§ **Directions for this task**:
Below are some entries. Repeat exactly the lines from the one with "BACK), (0.07, 2.0))" through the one with "for name, z", and only those.

Source texts of formatted documents
* * *

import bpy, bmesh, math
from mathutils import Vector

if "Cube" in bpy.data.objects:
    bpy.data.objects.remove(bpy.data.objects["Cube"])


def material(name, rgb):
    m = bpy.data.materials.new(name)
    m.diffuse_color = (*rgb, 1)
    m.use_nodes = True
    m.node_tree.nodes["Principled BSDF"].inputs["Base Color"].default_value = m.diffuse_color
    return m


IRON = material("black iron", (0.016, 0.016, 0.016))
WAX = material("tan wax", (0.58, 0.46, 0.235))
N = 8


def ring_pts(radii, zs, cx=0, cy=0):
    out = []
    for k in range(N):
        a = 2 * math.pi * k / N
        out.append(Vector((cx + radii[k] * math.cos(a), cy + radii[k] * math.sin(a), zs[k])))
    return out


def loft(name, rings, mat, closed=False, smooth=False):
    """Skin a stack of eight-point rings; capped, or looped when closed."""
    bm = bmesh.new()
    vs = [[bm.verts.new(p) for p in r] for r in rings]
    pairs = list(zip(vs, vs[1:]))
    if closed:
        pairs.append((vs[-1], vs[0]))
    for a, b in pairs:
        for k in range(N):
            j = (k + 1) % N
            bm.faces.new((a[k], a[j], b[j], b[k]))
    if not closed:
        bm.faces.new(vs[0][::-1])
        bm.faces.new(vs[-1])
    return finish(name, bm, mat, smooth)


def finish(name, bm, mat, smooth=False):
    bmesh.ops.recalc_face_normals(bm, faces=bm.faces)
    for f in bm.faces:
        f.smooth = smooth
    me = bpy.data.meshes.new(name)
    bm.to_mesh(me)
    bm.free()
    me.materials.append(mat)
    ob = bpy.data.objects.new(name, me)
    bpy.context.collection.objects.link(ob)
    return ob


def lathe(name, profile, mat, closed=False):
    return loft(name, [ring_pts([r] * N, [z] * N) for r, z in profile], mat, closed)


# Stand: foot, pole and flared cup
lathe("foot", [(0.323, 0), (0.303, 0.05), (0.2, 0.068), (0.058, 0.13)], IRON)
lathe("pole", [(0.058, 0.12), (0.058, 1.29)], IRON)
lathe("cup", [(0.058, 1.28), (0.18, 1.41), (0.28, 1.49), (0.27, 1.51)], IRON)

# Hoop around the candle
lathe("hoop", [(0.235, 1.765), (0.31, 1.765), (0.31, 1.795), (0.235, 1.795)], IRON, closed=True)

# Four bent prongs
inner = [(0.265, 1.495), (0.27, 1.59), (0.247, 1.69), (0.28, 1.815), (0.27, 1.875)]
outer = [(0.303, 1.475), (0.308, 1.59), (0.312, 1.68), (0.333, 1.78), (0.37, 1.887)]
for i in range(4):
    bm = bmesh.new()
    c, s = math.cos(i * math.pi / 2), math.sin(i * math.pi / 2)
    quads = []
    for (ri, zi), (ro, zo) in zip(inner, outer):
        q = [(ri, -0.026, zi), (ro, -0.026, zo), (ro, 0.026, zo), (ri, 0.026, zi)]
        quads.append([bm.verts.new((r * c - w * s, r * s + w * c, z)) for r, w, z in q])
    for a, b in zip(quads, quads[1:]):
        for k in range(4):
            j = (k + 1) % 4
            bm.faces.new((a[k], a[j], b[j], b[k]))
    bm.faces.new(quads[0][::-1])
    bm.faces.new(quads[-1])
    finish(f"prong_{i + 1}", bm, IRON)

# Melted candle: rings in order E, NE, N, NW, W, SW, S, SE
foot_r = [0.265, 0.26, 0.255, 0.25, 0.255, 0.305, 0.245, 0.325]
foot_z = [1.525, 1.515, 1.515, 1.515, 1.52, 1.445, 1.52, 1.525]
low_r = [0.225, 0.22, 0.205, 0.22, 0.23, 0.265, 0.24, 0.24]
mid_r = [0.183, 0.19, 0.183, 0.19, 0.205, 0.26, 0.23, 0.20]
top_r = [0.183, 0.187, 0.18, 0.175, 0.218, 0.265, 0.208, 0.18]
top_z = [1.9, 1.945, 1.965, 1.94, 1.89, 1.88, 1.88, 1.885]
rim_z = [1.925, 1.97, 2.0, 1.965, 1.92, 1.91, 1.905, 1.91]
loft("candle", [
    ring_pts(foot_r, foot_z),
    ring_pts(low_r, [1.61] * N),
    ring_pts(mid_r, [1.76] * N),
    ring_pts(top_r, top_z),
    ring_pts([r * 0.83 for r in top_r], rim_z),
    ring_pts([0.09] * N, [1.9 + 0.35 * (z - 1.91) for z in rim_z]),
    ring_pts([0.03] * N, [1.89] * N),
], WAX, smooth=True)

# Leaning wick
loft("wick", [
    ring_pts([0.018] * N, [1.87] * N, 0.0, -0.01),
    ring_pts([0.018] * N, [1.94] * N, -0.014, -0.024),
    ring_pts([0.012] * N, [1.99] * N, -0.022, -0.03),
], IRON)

* * *

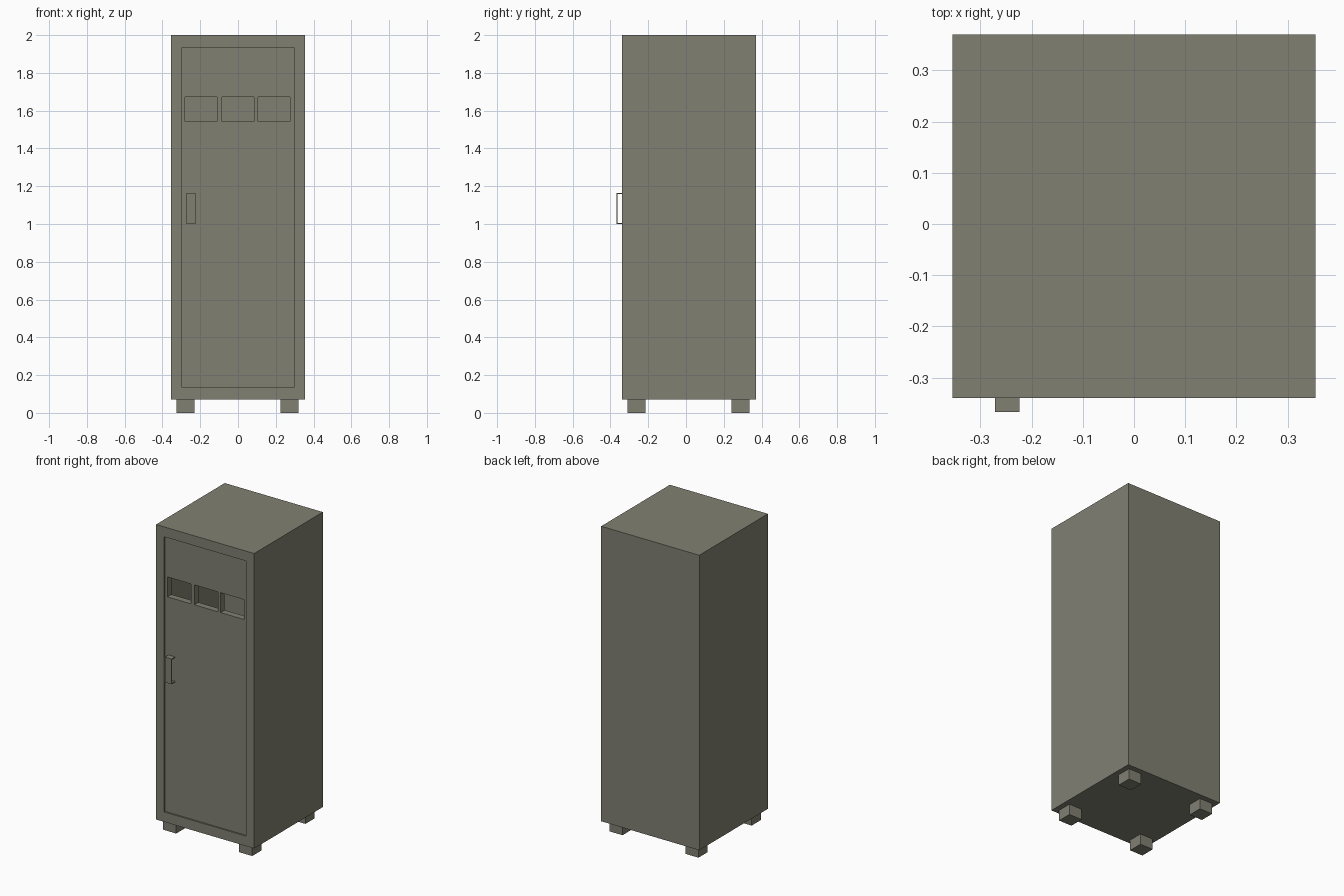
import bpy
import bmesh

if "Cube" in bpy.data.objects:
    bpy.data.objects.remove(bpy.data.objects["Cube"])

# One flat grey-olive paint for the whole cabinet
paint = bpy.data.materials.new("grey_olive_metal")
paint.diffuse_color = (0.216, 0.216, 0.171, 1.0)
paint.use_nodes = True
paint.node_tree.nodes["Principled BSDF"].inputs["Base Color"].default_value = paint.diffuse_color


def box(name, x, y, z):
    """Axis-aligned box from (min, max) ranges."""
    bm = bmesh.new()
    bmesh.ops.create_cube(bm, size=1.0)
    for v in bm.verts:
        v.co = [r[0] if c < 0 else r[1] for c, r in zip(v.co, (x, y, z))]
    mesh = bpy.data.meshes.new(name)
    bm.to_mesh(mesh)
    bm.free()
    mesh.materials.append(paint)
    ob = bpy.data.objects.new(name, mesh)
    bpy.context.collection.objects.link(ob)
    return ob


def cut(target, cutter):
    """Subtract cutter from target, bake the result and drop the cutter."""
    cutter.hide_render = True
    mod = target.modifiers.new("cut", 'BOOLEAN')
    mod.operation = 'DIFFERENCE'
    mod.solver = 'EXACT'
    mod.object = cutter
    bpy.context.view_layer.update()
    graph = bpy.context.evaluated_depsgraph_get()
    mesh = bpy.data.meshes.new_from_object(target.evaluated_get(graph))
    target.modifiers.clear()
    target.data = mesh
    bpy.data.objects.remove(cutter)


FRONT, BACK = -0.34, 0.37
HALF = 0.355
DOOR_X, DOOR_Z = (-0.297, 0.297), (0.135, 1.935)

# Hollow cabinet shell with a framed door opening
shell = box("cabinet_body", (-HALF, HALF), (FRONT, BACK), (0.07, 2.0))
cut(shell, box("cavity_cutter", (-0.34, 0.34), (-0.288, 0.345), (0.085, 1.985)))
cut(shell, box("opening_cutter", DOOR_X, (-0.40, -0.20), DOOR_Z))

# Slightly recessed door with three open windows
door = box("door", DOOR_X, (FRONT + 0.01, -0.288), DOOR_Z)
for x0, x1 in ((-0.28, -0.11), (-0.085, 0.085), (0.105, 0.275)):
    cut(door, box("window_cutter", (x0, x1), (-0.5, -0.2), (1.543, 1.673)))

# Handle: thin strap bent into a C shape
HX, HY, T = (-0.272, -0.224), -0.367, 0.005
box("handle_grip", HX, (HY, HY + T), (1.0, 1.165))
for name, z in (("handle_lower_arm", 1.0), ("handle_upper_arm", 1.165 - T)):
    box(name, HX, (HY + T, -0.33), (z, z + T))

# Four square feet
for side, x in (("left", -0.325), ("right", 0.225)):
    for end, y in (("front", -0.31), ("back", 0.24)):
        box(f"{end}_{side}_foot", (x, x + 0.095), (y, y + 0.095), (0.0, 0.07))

* * *

§ **Exercise response**:
shell = box("cabinet_body", (-HALF, HALF), (FRONT, BACK), (0.07, 2.0))
cut(shell, box("cavity_cutter", (-0.34, 0.34), (-0.288, 0.345), (0.085, 1.985)))
cut(shell, box("opening_cutter", DOOR_X, (-0.40, -0.20), DOOR_Z))

# Slightly recessed door with three open windows
door = box("door", DOOR_X, (FRONT + 0.01, -0.288), DOOR_Z)
for x0, x1 in ((-0.28, -0.11), (-0.085, 0.085), (0.105, 0.275)):
    cut(door, box("window_cutter", (x0, x1), (-0.5, -0.2), (1.543, 1.673)))

# Handle: thin strap bent into a C shape
HX, HY, T = (-0.272, -0.224), -0.367, 0.005
box("handle_grip", HX, (HY, HY + T), (1.0, 1.165))
for name, z in (("handle_lower_arm", 1.0), ("handle_upper_arm", 1.165 - T)):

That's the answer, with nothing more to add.